[EXTRACTED RECORDS — start]

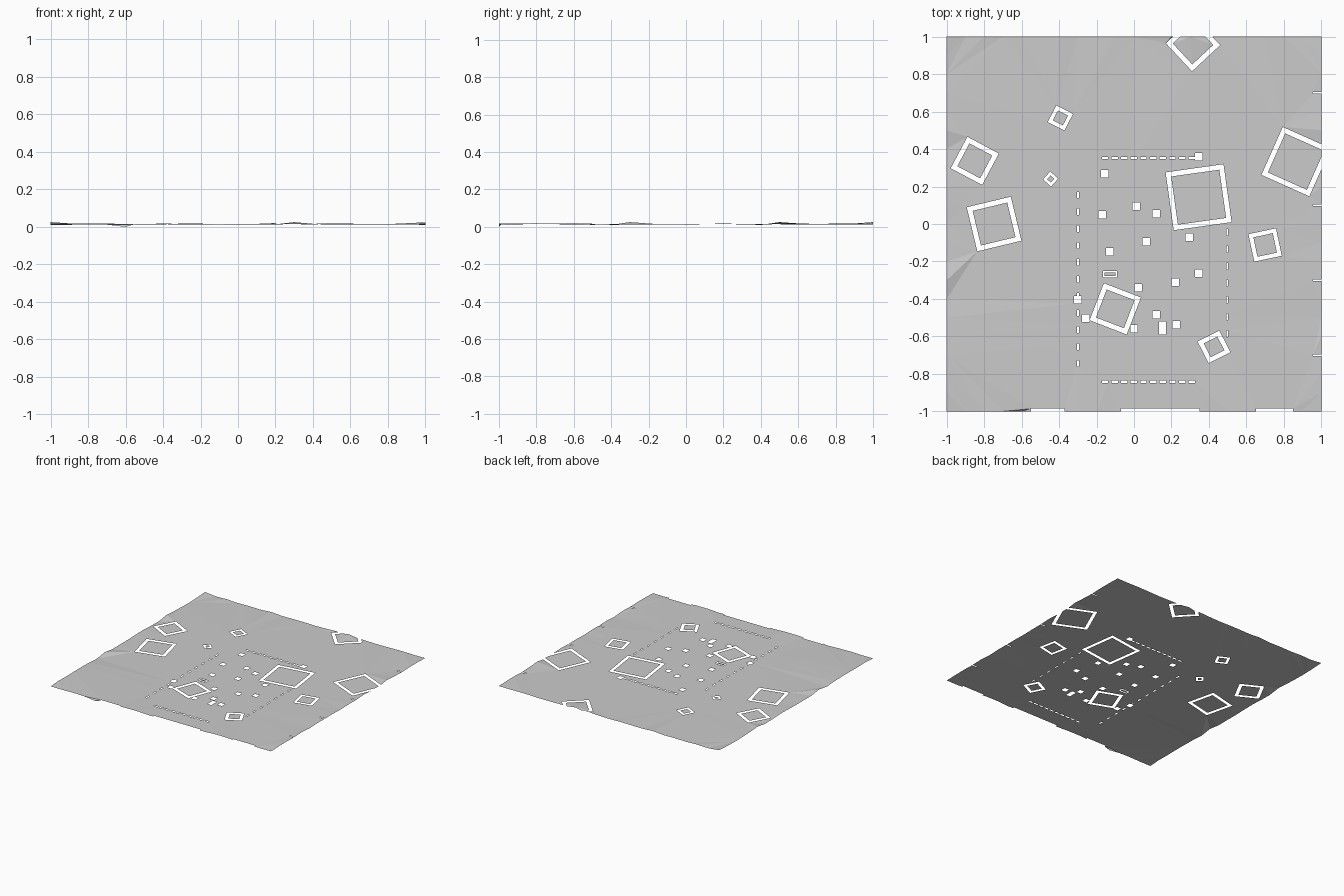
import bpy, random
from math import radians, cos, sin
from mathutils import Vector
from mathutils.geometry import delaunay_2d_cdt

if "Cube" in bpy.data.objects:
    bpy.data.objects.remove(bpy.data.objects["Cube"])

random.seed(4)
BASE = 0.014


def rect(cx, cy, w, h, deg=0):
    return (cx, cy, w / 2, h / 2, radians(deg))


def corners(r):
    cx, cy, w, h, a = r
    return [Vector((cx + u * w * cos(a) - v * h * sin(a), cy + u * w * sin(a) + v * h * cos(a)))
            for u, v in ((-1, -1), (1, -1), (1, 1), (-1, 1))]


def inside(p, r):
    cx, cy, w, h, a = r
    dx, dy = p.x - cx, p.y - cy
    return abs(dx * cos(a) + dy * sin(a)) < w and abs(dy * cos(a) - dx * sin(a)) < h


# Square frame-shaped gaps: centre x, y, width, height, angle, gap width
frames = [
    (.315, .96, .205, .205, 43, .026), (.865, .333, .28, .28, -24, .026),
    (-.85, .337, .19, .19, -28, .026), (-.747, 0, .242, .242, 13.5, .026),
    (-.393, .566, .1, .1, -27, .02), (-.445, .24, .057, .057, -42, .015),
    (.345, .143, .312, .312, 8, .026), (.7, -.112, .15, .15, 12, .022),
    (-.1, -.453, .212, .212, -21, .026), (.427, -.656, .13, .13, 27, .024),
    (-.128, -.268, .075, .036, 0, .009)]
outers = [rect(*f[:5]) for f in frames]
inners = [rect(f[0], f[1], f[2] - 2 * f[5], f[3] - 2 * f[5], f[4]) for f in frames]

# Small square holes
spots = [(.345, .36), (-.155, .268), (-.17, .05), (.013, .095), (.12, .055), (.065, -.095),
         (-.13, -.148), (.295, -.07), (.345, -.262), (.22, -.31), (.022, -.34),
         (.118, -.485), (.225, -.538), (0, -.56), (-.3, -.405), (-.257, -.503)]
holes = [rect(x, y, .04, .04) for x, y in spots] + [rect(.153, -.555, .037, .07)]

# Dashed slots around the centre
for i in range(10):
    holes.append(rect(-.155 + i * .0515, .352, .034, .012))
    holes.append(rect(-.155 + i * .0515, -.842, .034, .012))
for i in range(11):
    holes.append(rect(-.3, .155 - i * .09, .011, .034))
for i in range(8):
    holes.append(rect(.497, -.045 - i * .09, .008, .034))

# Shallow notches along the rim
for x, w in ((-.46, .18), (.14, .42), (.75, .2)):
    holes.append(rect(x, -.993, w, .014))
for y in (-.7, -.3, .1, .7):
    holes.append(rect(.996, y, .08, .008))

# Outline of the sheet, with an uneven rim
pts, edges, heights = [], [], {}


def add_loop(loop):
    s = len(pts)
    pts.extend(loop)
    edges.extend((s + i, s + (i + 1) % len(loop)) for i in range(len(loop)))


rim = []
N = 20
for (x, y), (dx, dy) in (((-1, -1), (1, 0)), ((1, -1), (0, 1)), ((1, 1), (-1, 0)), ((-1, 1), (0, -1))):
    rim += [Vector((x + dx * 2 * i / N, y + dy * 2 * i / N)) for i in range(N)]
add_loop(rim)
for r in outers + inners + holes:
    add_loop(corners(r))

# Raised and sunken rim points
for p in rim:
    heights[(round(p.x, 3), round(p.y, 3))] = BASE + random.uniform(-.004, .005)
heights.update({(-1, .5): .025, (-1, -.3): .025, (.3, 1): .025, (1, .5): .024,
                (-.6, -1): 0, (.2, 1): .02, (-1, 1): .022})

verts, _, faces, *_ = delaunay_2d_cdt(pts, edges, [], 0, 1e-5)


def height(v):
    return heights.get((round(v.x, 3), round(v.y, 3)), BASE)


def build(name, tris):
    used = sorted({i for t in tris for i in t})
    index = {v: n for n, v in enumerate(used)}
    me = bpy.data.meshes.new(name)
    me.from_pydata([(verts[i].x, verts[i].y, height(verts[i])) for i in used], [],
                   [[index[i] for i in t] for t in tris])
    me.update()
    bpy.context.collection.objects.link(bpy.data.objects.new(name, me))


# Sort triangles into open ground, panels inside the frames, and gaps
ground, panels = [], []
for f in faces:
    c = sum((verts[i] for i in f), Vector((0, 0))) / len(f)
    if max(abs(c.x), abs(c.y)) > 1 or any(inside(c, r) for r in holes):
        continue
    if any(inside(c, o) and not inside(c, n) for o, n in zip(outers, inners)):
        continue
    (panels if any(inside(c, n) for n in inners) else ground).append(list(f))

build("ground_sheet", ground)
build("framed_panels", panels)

[EXTRACTED RECORDS — finish]
[EXTRACTED RECORDS — start]

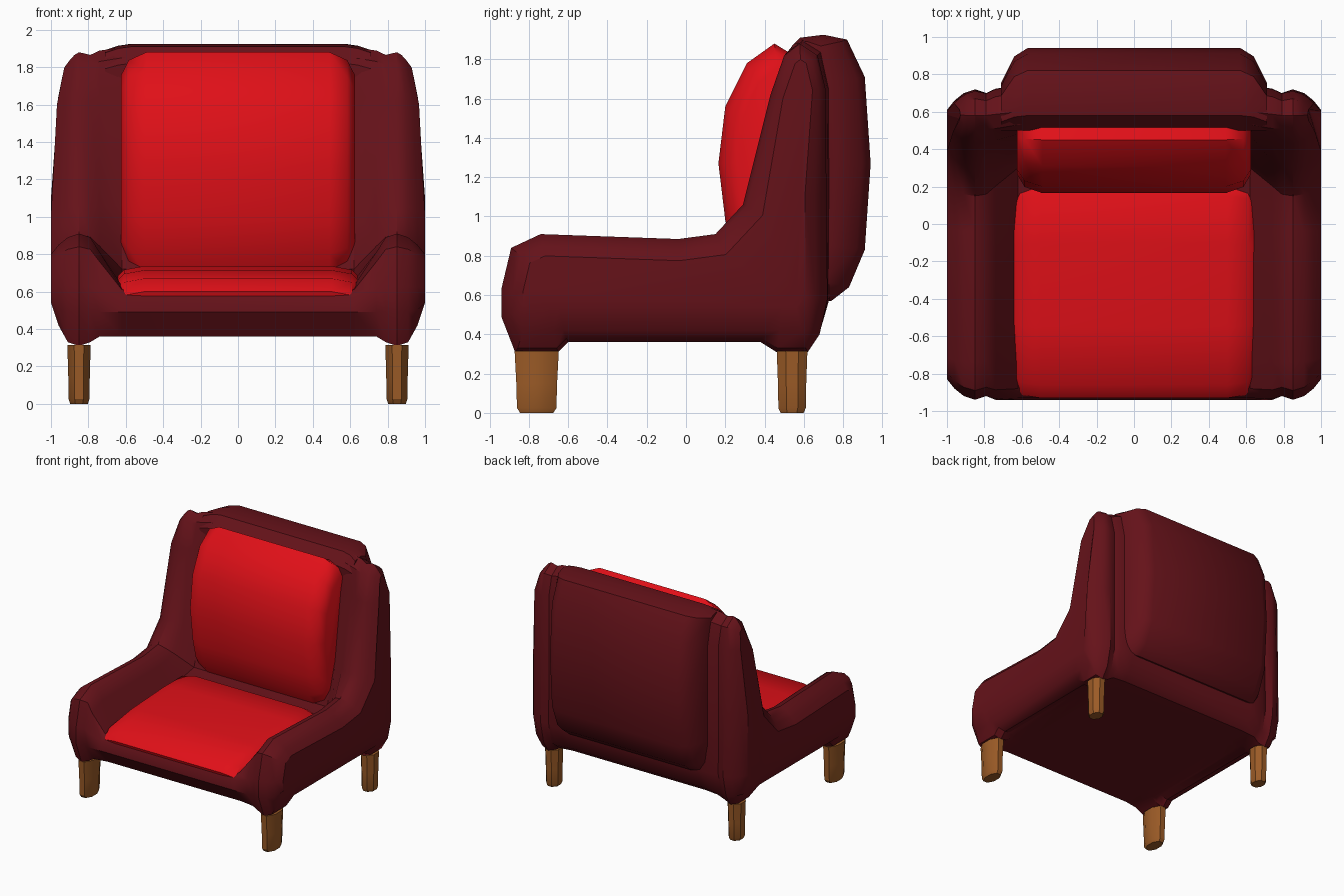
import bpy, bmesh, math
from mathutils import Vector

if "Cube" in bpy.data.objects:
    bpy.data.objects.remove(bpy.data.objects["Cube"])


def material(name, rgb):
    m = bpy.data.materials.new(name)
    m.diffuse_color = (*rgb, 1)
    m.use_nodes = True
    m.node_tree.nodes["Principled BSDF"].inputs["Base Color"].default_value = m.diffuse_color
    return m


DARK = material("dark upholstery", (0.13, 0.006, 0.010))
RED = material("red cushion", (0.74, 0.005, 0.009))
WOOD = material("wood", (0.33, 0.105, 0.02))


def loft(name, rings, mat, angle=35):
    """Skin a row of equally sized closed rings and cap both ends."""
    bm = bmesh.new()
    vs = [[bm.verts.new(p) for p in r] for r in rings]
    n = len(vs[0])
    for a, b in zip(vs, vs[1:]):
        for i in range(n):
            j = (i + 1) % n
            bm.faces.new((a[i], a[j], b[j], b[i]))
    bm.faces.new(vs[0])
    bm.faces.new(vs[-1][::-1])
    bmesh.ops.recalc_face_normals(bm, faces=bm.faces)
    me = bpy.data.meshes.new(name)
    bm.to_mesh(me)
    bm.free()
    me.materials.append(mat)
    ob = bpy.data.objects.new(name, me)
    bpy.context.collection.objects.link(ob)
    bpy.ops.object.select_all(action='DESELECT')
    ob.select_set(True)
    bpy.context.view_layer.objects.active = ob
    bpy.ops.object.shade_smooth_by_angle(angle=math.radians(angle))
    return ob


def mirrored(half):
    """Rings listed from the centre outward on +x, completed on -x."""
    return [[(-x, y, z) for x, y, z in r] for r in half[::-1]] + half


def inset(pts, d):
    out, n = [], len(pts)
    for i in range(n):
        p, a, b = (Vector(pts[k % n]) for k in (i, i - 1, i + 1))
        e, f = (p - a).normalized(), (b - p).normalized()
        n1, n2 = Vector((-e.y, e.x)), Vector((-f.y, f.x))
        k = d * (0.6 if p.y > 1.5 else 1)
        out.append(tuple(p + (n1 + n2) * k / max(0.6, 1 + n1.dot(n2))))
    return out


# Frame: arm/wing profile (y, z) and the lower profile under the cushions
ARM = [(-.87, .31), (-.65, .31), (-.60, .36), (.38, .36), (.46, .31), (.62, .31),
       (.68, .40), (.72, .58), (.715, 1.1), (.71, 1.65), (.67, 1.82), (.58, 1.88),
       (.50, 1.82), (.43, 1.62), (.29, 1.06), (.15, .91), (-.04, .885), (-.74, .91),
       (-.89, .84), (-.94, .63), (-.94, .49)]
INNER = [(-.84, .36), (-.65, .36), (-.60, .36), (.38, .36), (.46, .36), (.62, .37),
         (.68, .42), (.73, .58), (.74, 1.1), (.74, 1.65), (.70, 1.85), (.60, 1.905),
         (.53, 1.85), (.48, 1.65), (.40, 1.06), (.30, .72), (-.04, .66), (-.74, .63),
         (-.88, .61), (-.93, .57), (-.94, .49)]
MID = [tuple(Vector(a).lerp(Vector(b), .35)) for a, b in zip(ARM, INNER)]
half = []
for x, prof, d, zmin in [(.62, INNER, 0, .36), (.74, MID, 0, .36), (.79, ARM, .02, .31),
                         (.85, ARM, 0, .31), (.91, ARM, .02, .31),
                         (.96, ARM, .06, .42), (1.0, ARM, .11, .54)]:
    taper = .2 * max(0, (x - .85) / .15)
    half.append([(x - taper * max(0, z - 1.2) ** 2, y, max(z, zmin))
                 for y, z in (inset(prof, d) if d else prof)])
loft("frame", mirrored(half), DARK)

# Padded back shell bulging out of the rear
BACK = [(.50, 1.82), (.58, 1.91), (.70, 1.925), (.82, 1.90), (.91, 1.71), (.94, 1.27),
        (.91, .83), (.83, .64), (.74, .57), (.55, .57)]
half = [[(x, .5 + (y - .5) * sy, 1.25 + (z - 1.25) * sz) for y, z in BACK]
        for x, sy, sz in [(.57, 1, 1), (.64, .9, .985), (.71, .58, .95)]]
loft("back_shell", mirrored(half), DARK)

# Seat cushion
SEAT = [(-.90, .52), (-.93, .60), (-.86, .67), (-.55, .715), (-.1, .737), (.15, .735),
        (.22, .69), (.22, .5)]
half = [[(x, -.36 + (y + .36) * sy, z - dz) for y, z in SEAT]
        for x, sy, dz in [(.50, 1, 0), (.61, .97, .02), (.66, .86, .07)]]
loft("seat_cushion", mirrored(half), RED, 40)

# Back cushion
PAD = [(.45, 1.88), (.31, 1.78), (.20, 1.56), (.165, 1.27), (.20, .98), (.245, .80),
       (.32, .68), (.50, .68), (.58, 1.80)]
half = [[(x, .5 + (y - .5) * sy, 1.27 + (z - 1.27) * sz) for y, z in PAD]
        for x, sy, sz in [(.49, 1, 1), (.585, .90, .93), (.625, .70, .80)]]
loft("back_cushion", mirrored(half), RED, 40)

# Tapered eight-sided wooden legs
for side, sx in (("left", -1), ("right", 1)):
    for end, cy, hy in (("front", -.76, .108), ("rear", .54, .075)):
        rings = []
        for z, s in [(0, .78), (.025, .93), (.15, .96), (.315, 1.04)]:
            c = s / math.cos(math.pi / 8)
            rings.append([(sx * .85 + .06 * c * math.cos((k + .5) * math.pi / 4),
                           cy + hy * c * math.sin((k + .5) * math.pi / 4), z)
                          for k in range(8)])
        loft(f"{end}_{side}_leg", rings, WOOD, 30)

[EXTRACTED RECORDS — finish]

In the records, which lines use the word "inside"? Report them.

def inside(p, r):
# Sort triangles into open ground, panels inside the frames, and gaps
    if max(abs(c.x), abs(c.y)) > 1 or any(inside(c, r) for r in holes):
    if any(inside(c, o) and not inside(c, n) for o, n in zip(outers, inners)):
    (panels if any(inside(c, n) for n in inners) else ground).append(list(f))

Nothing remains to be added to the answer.